US Finds More Allies In Boycott On China
The Chinese government expressed outrage after the US vowed to boycott the 2022 Winter Olympics in Beijing by refusing to send diplomats to the communist nation. The angry country fired back basically saying that they didn't invite US diplomates anyway. Now that other countries have joined the boycott, the Chinese government has gone silent.
China is facing intense criticism for its human rights record. Several countries, including the United States, have accused China of committing genocide against Uyghurs and other Muslim minorities in the Xinjiang region, allegations that China denies. Rights groups have also called attention to Beijing’s repression in Tibet and its crackdown on freedoms in Hong Kong. The disappearance of Chinese tennis star Peng Shuai from public view in November added to concerns.
“It has already been decided no Australian-based officials or politicians will attend the Beijing Olympics in February next year, and Canberra has refused to sign the Olympic Truce to also send a message to Beijing,” The Sydney Morning Herald reported. “But the government is still considering whether Australia’s ambassador to China, Graham Fletcher, and other embassy staff will attend events and whether to publicly call it a diplomatic boycott.”

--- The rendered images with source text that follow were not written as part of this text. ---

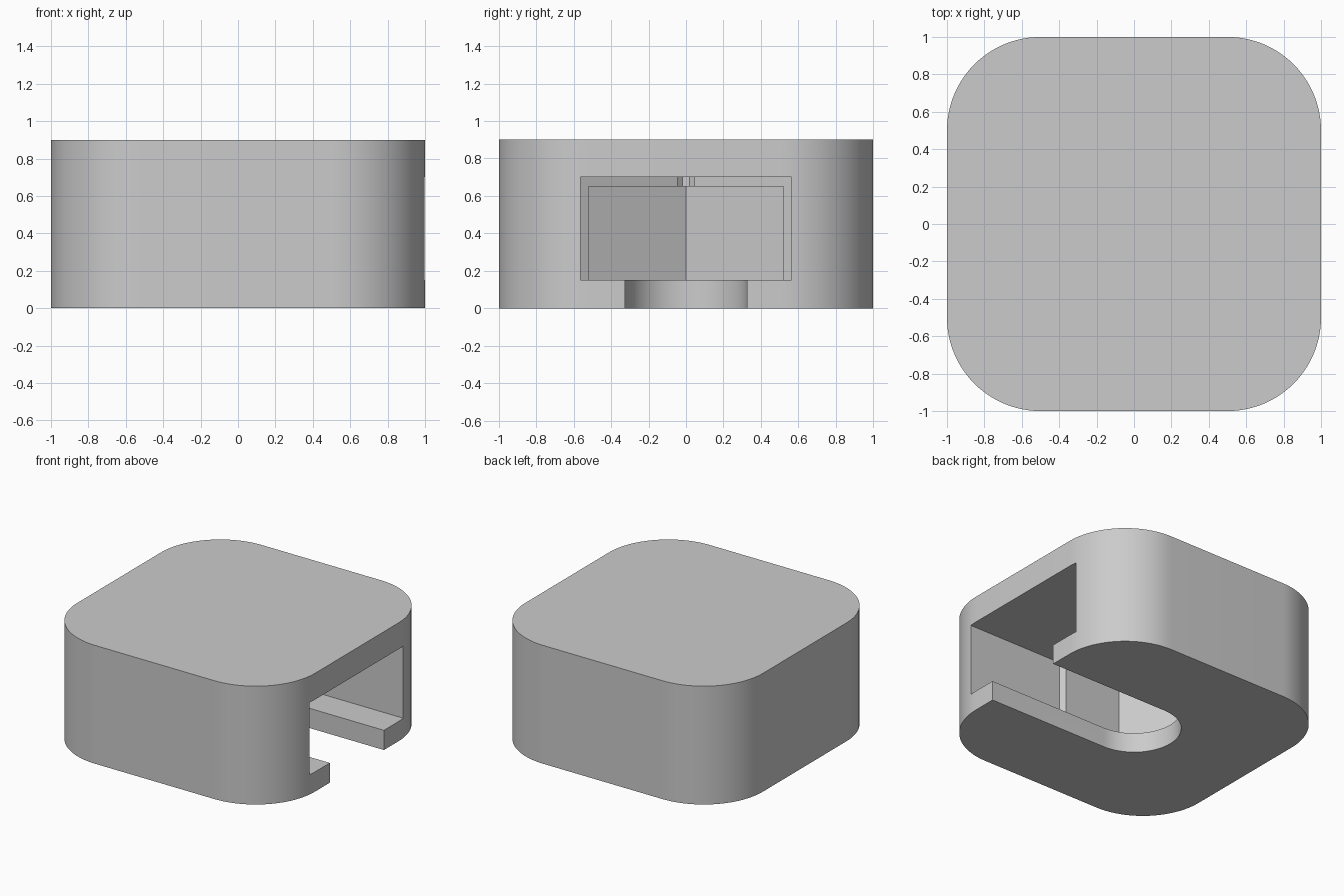
import bpy, bmesh
from math import sin, cos, tan, pi, radians

if "Cube" in bpy.data.objects:
    bpy.data.objects.remove(bpy.data.objects["Cube"], do_unlink=True)


def arc(cx, cy, r, start, end, steps):
    """Points along an arc, angles in degrees."""
    angles = [radians(start + (end - start) * i / steps) for i in range(steps + 1)]
    return [(cx + r * cos(a), cy + r * sin(a)) for a in angles]


def prism(name, outline, z0, z1):
    """Extrude a counter-clockwise outline from z0 to z1."""
    bm = bmesh.new()
    face = bm.faces.new([bm.verts.new((x, y, z0)) for x, y in outline])
    moved = bmesh.ops.extrude_face_region(bm, geom=[face])["geom"]
    top = [v for v in moved if isinstance(v, bmesh.types.BMVert)]
    bmesh.ops.translate(bm, verts=top, vec=(0, 0, z1 - z0))
    bmesh.ops.recalc_face_normals(bm, faces=bm.faces)
    mesh = bpy.data.meshes.new(name)
    bm.to_mesh(mesh)
    bm.free()
    obj = bpy.data.objects.new(name, mesh)
    bpy.context.collection.objects.link(obj)
    return obj


def cut(target, cutter):
    """Subtract the cutter, then discard it."""
    cutter.hide_render = True
    mod = target.modifiers.new("cut", 'BOOLEAN')
    mod.operation, mod.solver, mod.object = 'DIFFERENCE', 'EXACT', cutter
    bpy.ops.object.select_all(action='DESELECT')
    target.select_set(True)
    bpy.context.view_layer.objects.active = target
    bpy.ops.object.modifier_apply(modifier=mod.name)
    bpy.data.objects.remove(cutter, do_unlink=True)


def pointed_slot(half_width, shoulder_x):
    """Slot outline open to +x with a 120 degree point towards -x."""
    tip = shoulder_x - half_width * tan(pi / 6)
    return [(tip, 0), (shoulder_x, -half_width), (1.2, -half_width),
            (1.2, half_width), (shoulder_x, half_width)]


FLOOR = 0.15

# Rounded square body
corners = []
for i, (sx, sy) in enumerate([(1, 1), (-1, 1), (-1, -1), (1, -1)]):
    corners += arc(0.5 * sx, 0.5 * sy, 0.5, 90 * i, 90 * i + 90, 24)
body = prism("slotted_body", corners, 0, 0.9)

# Hexagon-ended pocket, and the slightly wider entry in front of it
cut(body, prism("hex_pocket", pointed_slot(0.52, -0.3), FLOOR, 0.65))
cut(body, prism("wide_entry", pointed_slot(0.563, 0.2), FLOOR, 0.70))

# Small relief notch at the point of the entry ceiling
cut(body, prism("tip_notch", arc(-0.1, 0, 0.05, 22.5, 337.5, 7), 0.6, 0.70))

# Round-ended neck slot through the floor
neck = arc(0, 0, 0.325, 90, 270, 32) + [(1.2, -0.325), (1.2, 0.325)]
cut(body, prism("neck_slot", neck, -0.1, 0.3))

# Single grey material
grey = bpy.data.materials.new("light_grey")
grey.use_nodes = True
colour = (0.6, 0.6, 0.6, 1)
grey.diffuse_color = colour
grey.node_tree.nodes["Principled BSDF"].inputs["Base Color"].default_value = colour
body.data.materials.clear()
body.data.materials.append(grey)
for poly in body.data.polygons:
    poly.material_index = 0

bpy.ops.object.shade_smooth_by_angle(angle=radians(25))
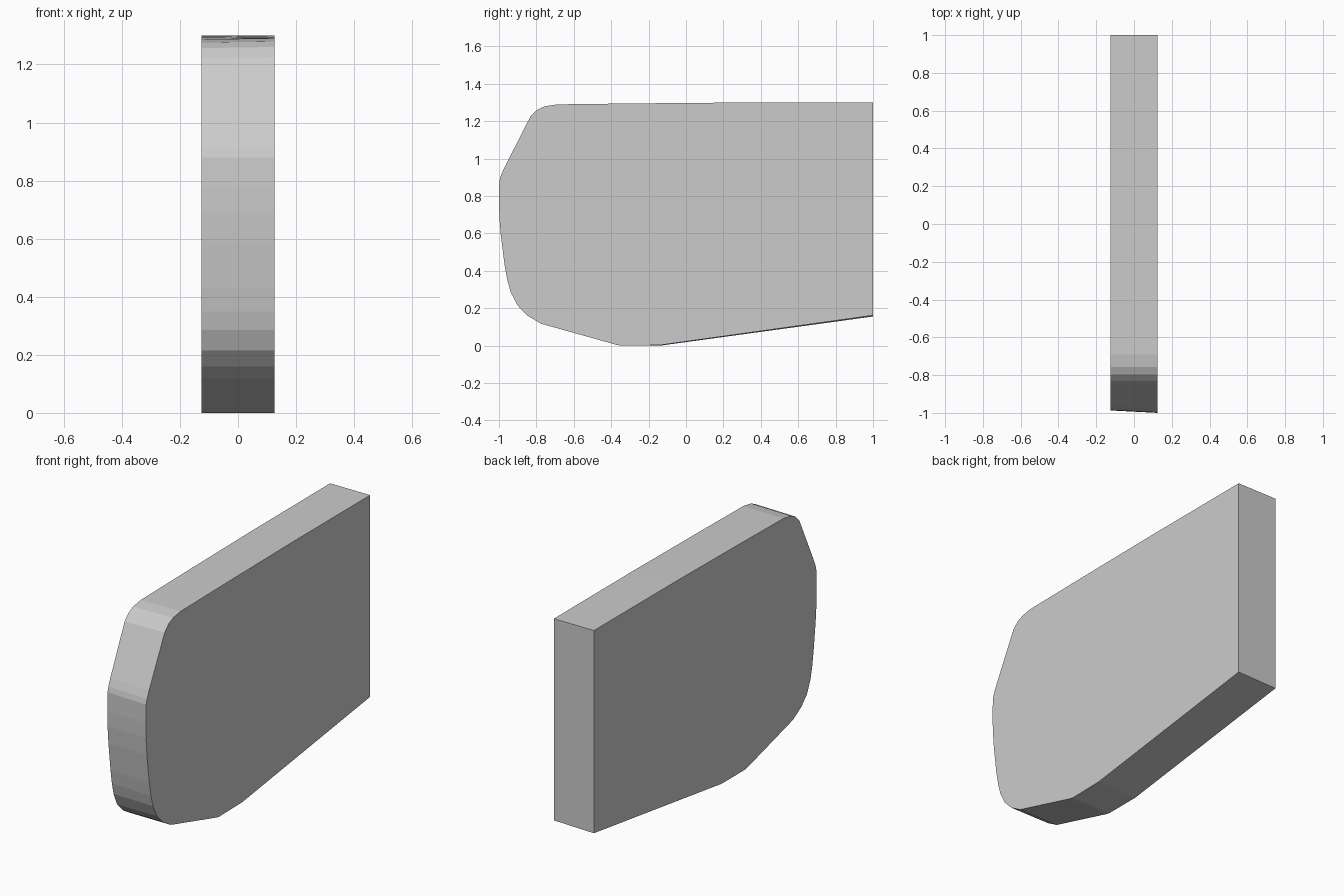
import bpy, bmesh

if "Cube" in bpy.data.objects:
    bpy.data.objects.remove(bpy.data.objects["Cube"])

# Side outline (y, z) of the slab
PROFILE = [
    (1.0, 1.30), (0.29, 1.30), (-0.29, 1.295), (-0.69, 1.29), (-0.757, 1.279),
    (-0.797, 1.26), (-0.832, 1.225), (-0.972, 0.95), (-0.99, 0.91),
    (-0.998, 0.88), (-1.0, 0.78), (-0.998, 0.69), (-0.99, 0.59), (-0.97, 0.43),
    (-0.955, 0.35), (-0.937, 0.285), (-0.90, 0.214), (-0.847, 0.16),
    (-0.777, 0.118), (-0.37, 0.004), (-0.345, 0.0), (-0.14, 0.003), (1.0, 0.162),
]
HALF_WIDTH = 0.125


def left_point(y, z):
    """The left side is very slightly shorter at the nose and lower at the tail."""
    if y < -0.9:
        y += 0.013 * min(1, (-0.9 - y) / 0.08)
    if z > 1.2:
        z -= 0.002 * (1 - y)
    elif y > -0.2:
        z = max(0, z - 0.006)
    return y, z


# Slab body: two outlines joined by side walls
bm = bmesh.new()
right = [bm.verts.new((HALF_WIDTH, y, z)) for y, z in PROFILE]
left = [bm.verts.new((-HALF_WIDTH, *left_point(y, z))) for y, z in PROFILE]
bm.faces.new(right)
bm.faces.new(left[::-1])
n = len(PROFILE)
for i in range(n):
    j = (i + 1) % n
    bm.faces.new((right[j], right[i], left[i], left[j]))
bmesh.ops.recalc_face_normals(bm, faces=bm.faces)

mesh = bpy.data.meshes.new("rounded_slab")
bm.to_mesh(mesh)
bm.free()
bpy.context.collection.objects.link(bpy.data.objects.new("rounded_slab", mesh))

Shortly after this report was published, Australian Prime Minister Scott Morrison confirmed that Australia would join the U.S. in imposing a diplomatic boycott on the games.
“[We are] very happy to talk to the Chinese government about these issues and there’s been no obstacle to that occurring on our side, but the Chinese government has consistently not accepted those opportunities for us to meet about these issues,” Morrison said. “So it is not surprising, therefore, that Australian government officials would not be going to China for those games. Australian athletes will, though. Australia’s a great sporting nation and I very much separate the issues of sport and these other political issues. They’re issues between two governments.”
In a full boycott, a government refuses to send athletes, officials, and spectators to the host nation. U.S. President Joe Biden’s administration is instead imposing a diplomatic boycott: Citing the Chinese government’s “ongoing genocide and crimes against humanity in Xinjiang” and other abuses, White House Press Secretary Jen Psaki said athletes are still allowed to compete, but Biden and other government officials will not attend.